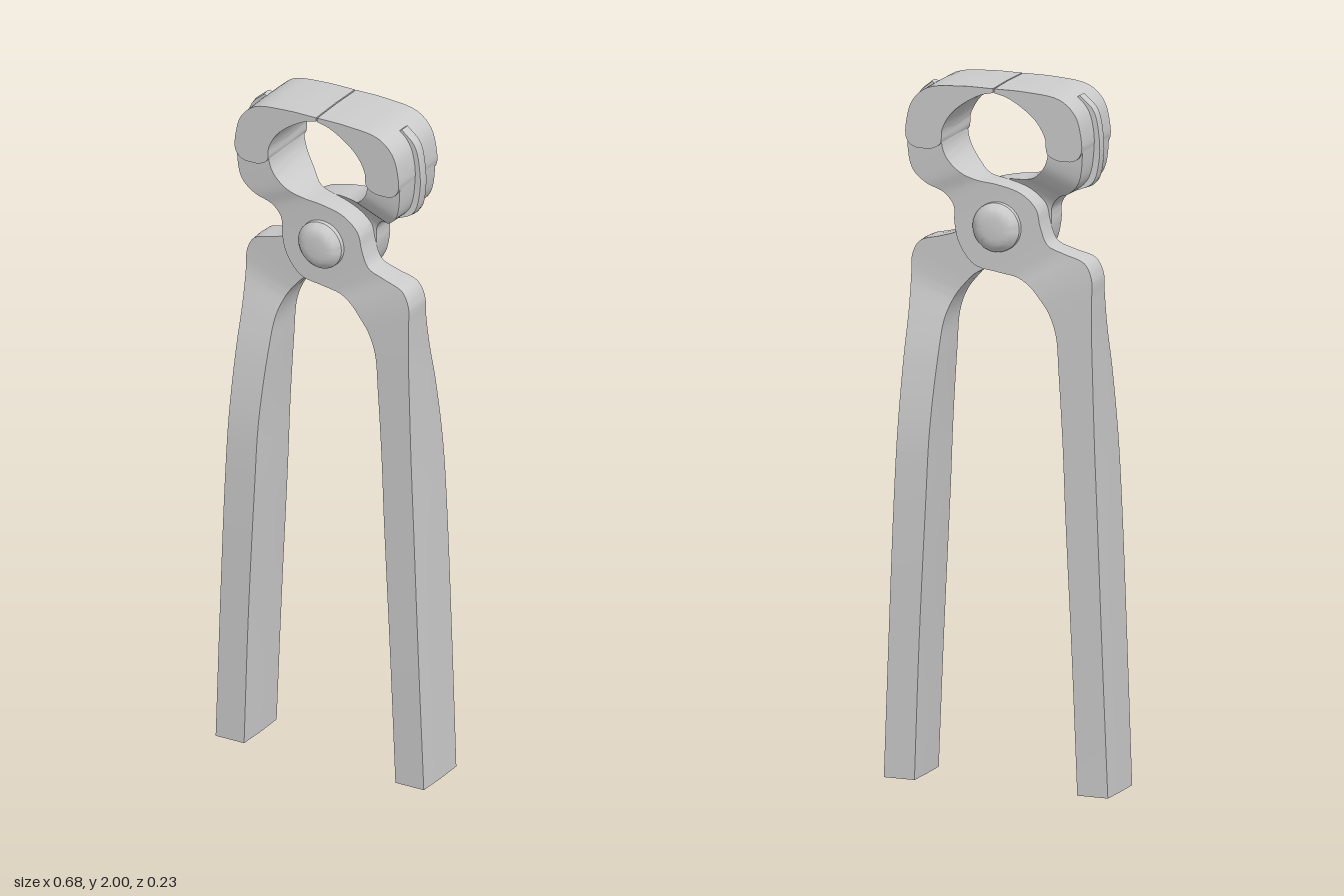
import * as THREE from 'three';
import { toCreasedNormals } from 'three/addons/utils/BufferGeometryUtils.js';

const material = new THREE.MeshStandardMaterial({ color: 0xcccccc });

function addMesh(parent, name, geometry) {
  const mesh = new THREE.Mesh(geometry, material);
  mesh.name = name;
  parent.add(mesh);
  return mesh;
}

// Solid ribbon through stations [ax, ay, bx, by, zBack, zFront]:
// edge A, edge B and the depth range, smoothed along the length.
// bulge pushes the middle of both narrow sides outward.
function ribbon(stations, bulge = 0, steps = 5) {
  const curveA = new THREE.CatmullRomCurve3(stations.map(s => new THREE.Vector3(s[0], s[1], s[4])));
  const curveB = new THREE.CatmullRomCurve3(stations.map(s => new THREE.Vector3(s[2], s[3], s[5])));
  const n = (stations.length - 1) * steps;
  const positions = [], index = [], sides = 6;
  for (let i = 0; i <= n; i++) {
    const a = curveA.getPoint(i / n), b = curveB.getPoint(i / n);
    const back = a.z, front = b.z, mid = (back + front) / 2;
    const len = Math.hypot(a.x - b.x, a.y - b.y) || 1;
    const dx = (a.x - b.x) / len * bulge, dy = (a.y - b.y) / len * bulge;
    positions.push(
      a.x, a.y, front, a.x + dx, a.y + dy, mid, a.x, a.y, back,
      b.x, b.y, back, b.x - dx, b.y - dy, mid, b.x, b.y, front);
  }
  for (let i = 0; i < n; i++) {
    for (let j = 0; j < sides; j++) {
      const p = i * sides + j, q = i * sides + (j + 1) % sides;
      index.push(p, q, q + sides, p, q + sides, p + sides);
    }
  }
  const end = n * sides;
  for (let j = 1; j < sides - 1; j++) {
    index.push(0, j + 1, j, end, end + j, end + j + 1);
  }
  const geometry = new THREE.BufferGeometry();
  geometry.setAttribute('position', new THREE.Float32BufferAttribute(positions, 3));
  geometry.setIndex(index);
  return toCreasedNormals(geometry, 0.6);
}

// Handle: full depth at the foot, thinning to half depth at the shoulder
const handle = [
  [0.337, 0.00, 0.245, 0.00, -0.088, 0.088],
  [0.322, 0.40, 0.230, 0.40, -0.090, 0.092],
  [0.307, 0.80, 0.211, 0.80, -0.088, 0.093],
  [0.299, 1.00, 0.203, 1.00, -0.080, 0.093],
  [0.293, 1.20, 0.191, 1.20, -0.050, 0.093],
  [0.290, 1.32, 0.182, 1.31, -0.022, 0.093],
  [0.290, 1.42, 0.160, 1.37, -0.003, 0.092],
  [0.288, 1.48, 0.130, 1.41, 0, 0.090],
  [0.265, 1.52, 0.100, 1.44, 0, 0.085],
];
// Half-depth lap that crosses over the pivot
const lap = [
  [0.200, 1.540, 0.060, 1.460, 0, 0.077],
  [0.150, 1.560, 0.000, 1.470, 0, 0.075],
  [0.128, 1.610, -0.070, 1.485, 0, 0.075],
  [0.115, 1.660, -0.115, 1.540, 0, 0.075],
  [0.070, 1.700, -0.130, 1.600, 0, 0.075],
  [0.000, 1.720, -0.132, 1.650, 0, 0.077],
];
// Neck widening back to full depth
const neck = [
  [-0.060, 1.728, -0.160, 1.685, -0.020, 0.080],
  [-0.110, 1.750, -0.210, 1.710, -0.065, 0.090],
  [-0.148, 1.790, -0.250, 1.750, -0.090, 0.094],
];
// Curved jaw tapering to the cutting edge: [ax, ay, bx, by]
const jaw = [
  [-0.160, 1.830, -0.264, 1.840],
  [-0.155, 1.870, -0.262, 1.890],
  [-0.130, 1.915, -0.245, 1.945],
  [-0.090, 1.950, -0.200, 1.985],
  [-0.040, 1.978, -0.100, 1.999],
  [-0.002, 1.988, -0.002, 2.000],
];
// Raised cheek with a rounded lower end
const cheek = [
  [-0.195, 1.811, -0.230, 1.811],
  [-0.178, 1.816, -0.250, 1.819],
  ...jaw,
];
// Raised rib along the outer side of the jaw
const rib = [
  [-0.180, 1.720, -0.205, 1.708, -0.030, 0.030],
  [-0.225, 1.760, -0.262, 1.735, -0.022, 0.022],
  [-0.240, 1.820, -0.281, 1.800, -0.017, 0.017],
  [-0.240, 1.870, -0.280, 1.875, -0.016, 0.016],
  [-0.225, 1.920, -0.264, 1.942, -0.016, 0.016],
  [-0.190, 1.960, -0.222, 1.982, -0.016, 0.016],
];

function createHalf(name) {
  const half = new THREE.Group();
  half.name = name;
  const body = [...handle, ...lap, ...neck, ...jaw.map(s => [...s, -0.096, 0.096])];
  addMesh(half, 'handleAndJaw', ribbon(body, 0.002));
  addMesh(half, 'jawCheek', ribbon(cheek.map(s => [...s, -0.105, 0.105]), 0.001));
  addMesh(half, 'jawRib', ribbon(rib, 0.003));
  return half;
}

export function createModel() {
  const model = new THREE.Group();
  model.name = 'pincers';

  // Two identical halves, turned half a circle about the upright axis
  const front = createHalf('frontHalf');
  const back = createHalf('backHalf');
  back.rotation.y = Math.PI;
  model.add(front, back);

  // Rivet with chamfered, gently domed heads
  const head = [[0, 0.113], [0.03, 0.1125], [0.046, 0.110], [0.056, 0.104], [0.070, 0.088], [0.071, 0.070]];
  const profile = [
    ...head.map(([r, h]) => new THREE.Vector2(r, -h)),
    ...head.slice().reverse().map(([r, h]) => new THREE.Vector2(r, h)),
  ];
  const rivet = addMesh(model, 'pivotRivet', toCreasedNormals(new THREE.LatheGeometry(profile, 48), 0.5));
  rivet.rotation.x = Math.PI / 2;
  rivet.position.y = 1.6;

  return model;
}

What the task requires: Only lines of the material that contain the word "depth" belong in the answer; copy each one.

Exercise answer:
// edge A, edge B and the depth range, smoothed along the length.
// Handle: full depth at the foot, thinning to half depth at the shoulder
// Half-depth lap that crosses over the pivot
// Neck widening back to full depth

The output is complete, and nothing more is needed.